Problem requirements: Your response should contain each line of the data that includes "range".

:: Data ::

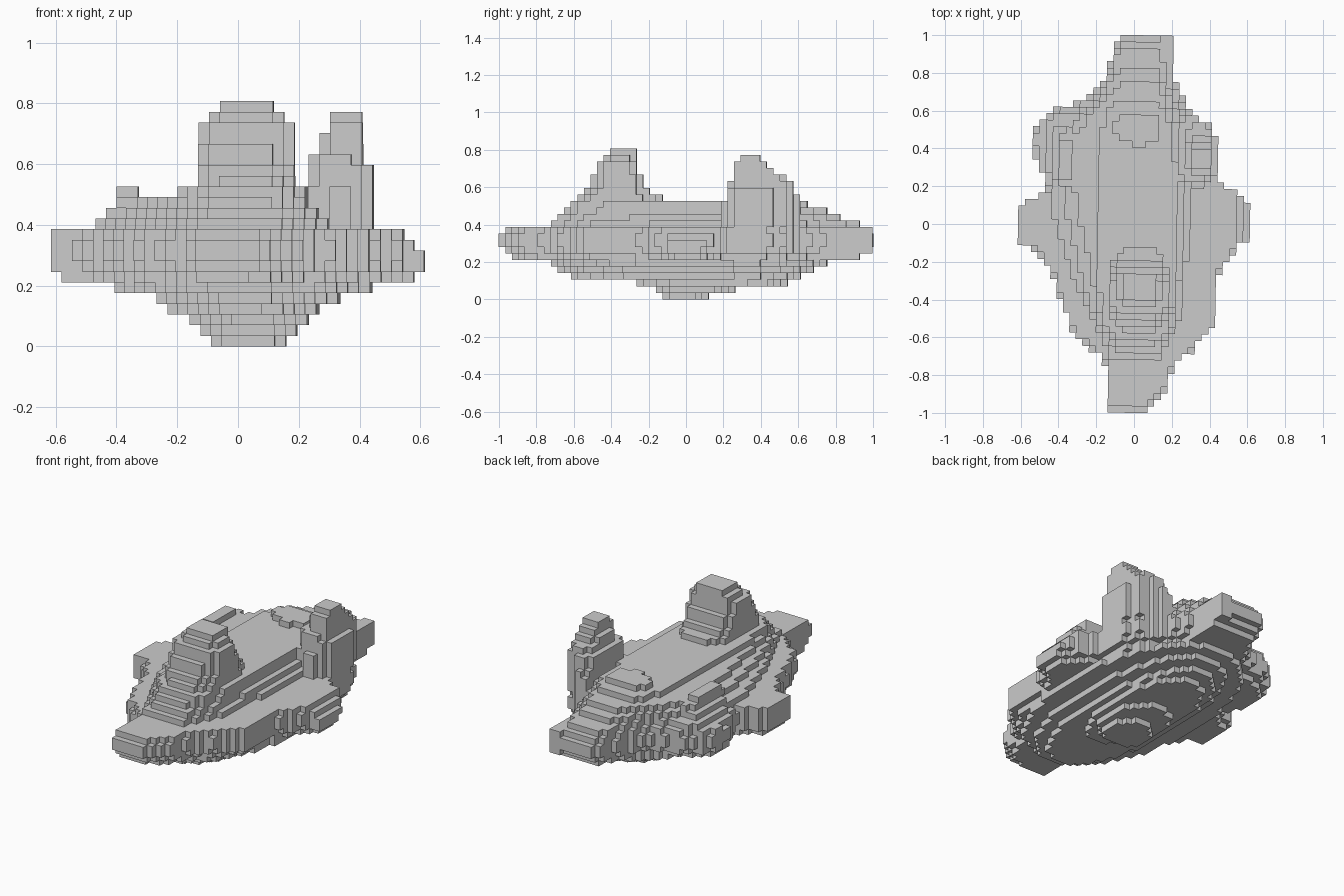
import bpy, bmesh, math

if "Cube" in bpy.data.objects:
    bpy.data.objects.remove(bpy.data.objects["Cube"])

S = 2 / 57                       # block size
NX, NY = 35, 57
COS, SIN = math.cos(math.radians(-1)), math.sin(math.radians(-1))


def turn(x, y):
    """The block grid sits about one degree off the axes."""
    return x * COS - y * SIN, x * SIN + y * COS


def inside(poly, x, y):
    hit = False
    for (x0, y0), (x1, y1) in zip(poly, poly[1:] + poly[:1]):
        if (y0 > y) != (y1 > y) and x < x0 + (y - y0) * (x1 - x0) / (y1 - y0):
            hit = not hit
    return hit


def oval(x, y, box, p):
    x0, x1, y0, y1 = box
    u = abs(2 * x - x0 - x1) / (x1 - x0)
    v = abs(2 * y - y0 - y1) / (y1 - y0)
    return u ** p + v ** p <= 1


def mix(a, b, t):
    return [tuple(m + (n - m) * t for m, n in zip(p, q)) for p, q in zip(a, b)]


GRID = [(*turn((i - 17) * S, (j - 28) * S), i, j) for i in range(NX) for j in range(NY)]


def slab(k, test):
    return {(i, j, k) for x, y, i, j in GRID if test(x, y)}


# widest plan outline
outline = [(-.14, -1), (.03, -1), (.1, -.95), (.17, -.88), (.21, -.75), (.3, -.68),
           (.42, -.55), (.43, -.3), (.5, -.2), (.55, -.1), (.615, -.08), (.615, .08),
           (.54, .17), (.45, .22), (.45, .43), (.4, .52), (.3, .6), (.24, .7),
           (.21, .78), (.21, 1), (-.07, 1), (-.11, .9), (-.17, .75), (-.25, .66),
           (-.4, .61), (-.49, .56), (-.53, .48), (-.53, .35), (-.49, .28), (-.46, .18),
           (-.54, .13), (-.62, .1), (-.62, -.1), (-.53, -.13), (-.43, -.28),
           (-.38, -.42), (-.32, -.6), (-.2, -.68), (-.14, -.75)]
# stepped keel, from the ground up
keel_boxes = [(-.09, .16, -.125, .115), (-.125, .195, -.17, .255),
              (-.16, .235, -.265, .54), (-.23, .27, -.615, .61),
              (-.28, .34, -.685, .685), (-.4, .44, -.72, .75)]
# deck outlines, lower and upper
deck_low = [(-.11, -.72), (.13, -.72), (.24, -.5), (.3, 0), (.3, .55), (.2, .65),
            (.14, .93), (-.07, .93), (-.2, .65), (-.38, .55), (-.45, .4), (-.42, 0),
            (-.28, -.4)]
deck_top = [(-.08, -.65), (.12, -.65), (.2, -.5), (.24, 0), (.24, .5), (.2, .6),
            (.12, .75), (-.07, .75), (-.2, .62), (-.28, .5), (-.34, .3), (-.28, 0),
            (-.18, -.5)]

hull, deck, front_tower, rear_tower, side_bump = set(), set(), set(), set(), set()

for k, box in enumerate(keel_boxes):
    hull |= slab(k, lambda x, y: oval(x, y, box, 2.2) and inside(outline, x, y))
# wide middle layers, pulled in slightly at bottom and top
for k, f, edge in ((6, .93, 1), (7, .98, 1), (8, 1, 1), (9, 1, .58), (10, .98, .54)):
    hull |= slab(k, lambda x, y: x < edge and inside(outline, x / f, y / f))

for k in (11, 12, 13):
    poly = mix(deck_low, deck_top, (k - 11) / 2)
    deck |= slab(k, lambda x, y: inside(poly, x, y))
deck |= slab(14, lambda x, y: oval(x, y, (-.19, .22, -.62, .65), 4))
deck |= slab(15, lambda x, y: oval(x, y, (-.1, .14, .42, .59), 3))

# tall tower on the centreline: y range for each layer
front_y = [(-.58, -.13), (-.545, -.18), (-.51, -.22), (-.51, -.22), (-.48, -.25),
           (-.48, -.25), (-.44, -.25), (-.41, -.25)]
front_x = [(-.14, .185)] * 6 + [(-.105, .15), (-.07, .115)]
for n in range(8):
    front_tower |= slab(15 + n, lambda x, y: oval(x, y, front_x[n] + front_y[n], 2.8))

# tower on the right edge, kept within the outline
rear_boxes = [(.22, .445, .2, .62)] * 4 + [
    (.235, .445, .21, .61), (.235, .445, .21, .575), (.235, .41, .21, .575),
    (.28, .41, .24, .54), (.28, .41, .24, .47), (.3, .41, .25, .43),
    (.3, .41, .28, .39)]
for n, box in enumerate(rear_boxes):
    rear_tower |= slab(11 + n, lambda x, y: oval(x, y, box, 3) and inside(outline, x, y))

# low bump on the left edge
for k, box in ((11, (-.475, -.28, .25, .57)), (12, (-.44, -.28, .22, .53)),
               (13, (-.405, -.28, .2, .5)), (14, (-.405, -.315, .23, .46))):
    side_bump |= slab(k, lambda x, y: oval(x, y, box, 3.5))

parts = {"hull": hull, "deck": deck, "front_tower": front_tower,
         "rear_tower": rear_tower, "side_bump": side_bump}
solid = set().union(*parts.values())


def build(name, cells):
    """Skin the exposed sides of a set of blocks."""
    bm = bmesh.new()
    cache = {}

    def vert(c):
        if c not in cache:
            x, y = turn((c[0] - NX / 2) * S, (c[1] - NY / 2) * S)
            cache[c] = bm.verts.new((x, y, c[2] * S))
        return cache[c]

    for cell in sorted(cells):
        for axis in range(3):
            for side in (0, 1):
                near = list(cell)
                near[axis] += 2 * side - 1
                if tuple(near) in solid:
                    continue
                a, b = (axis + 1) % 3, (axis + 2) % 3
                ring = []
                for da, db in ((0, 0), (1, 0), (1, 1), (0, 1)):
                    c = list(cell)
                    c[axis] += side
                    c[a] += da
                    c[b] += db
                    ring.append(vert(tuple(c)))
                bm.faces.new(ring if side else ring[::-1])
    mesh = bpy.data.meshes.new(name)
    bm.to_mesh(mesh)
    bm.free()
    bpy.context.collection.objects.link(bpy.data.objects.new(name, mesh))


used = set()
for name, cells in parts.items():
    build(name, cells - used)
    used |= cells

:::
:: Data ::

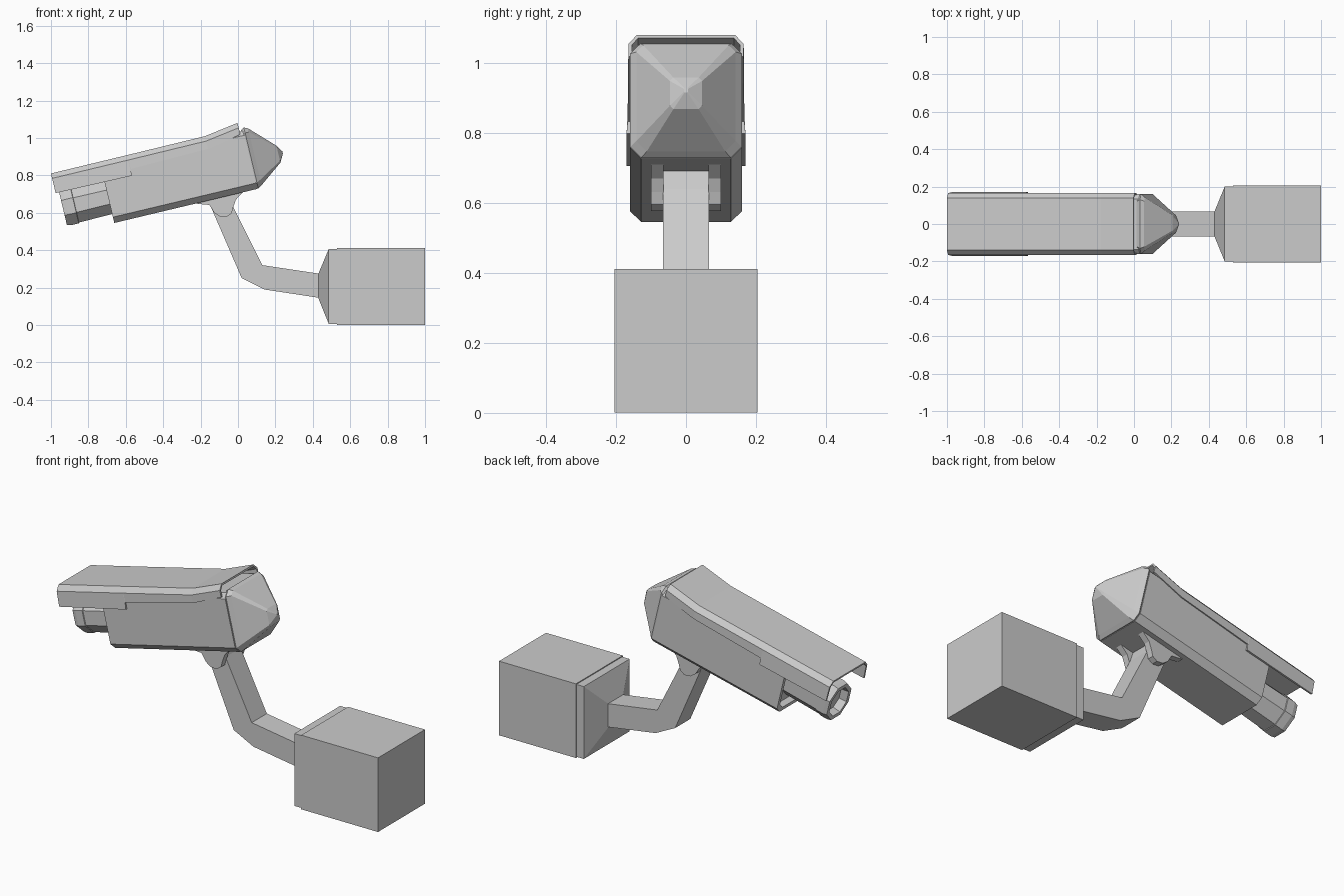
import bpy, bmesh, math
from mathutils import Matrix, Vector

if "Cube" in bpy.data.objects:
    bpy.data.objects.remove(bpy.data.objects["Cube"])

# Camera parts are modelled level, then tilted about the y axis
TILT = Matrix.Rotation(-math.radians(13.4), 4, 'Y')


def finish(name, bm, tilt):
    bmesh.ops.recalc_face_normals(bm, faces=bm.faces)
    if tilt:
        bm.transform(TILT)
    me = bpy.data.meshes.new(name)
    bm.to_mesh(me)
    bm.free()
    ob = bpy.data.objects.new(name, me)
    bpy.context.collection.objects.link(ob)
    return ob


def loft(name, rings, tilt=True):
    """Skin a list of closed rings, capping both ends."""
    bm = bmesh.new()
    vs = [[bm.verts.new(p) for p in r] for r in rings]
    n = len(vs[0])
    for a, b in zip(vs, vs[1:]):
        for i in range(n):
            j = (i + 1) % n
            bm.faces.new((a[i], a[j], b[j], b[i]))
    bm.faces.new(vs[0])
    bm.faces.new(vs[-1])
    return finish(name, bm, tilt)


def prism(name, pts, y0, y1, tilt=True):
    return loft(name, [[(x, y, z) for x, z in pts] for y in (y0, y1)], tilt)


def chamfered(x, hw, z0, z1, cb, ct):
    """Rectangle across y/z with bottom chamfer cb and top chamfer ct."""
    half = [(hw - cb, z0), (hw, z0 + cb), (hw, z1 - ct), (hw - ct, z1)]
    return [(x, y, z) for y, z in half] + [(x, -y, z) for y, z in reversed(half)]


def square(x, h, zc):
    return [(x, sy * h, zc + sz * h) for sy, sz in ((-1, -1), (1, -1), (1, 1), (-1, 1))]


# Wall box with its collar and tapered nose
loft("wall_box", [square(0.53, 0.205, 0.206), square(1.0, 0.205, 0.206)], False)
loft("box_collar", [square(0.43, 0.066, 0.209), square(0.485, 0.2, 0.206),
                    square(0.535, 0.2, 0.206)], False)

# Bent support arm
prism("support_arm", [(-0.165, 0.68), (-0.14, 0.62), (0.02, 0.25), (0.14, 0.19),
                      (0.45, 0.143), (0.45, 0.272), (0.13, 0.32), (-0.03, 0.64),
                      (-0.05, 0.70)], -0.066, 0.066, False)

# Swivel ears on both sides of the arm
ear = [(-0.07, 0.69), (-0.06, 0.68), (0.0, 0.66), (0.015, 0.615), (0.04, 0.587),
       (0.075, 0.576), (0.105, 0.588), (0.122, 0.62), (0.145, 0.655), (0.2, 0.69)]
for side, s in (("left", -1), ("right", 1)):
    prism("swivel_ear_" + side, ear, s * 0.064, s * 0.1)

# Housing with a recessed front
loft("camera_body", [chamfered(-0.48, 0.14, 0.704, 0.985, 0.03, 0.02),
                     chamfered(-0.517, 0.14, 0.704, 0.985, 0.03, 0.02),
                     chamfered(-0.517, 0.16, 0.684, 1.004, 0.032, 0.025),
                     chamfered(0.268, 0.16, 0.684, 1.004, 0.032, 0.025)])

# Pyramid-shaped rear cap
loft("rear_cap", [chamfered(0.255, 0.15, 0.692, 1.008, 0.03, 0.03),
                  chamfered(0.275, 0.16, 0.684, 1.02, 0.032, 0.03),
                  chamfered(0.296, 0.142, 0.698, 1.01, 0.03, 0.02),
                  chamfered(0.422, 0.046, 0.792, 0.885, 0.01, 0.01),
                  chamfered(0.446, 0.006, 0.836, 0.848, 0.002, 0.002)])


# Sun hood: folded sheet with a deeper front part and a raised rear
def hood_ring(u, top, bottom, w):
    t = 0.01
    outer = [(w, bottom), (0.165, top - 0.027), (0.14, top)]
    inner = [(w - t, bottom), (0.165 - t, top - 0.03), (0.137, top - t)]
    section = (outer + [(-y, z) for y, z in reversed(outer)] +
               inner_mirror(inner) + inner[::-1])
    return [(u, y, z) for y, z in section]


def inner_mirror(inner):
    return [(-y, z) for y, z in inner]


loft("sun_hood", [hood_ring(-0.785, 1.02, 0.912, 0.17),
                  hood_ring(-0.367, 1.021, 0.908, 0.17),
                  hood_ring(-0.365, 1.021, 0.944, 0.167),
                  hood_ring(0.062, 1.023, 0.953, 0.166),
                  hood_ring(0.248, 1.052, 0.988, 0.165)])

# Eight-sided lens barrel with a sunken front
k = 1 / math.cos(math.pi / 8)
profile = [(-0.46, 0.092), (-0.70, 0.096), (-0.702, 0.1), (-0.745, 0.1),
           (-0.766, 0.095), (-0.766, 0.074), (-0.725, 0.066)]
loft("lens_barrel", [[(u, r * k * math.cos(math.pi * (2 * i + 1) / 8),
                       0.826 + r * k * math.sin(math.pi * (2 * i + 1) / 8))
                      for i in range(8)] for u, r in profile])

:::

Result of the exercise:
GRID = [(*turn((i - 17) * S, (j - 28) * S), i, j) for i in range(NX) for j in range(NY)]
# tall tower on the centreline: y range for each layer
for n in range(8):
        for axis in range(3):
        for i in range(n):
                      for i in range(8)] for u, r in profile])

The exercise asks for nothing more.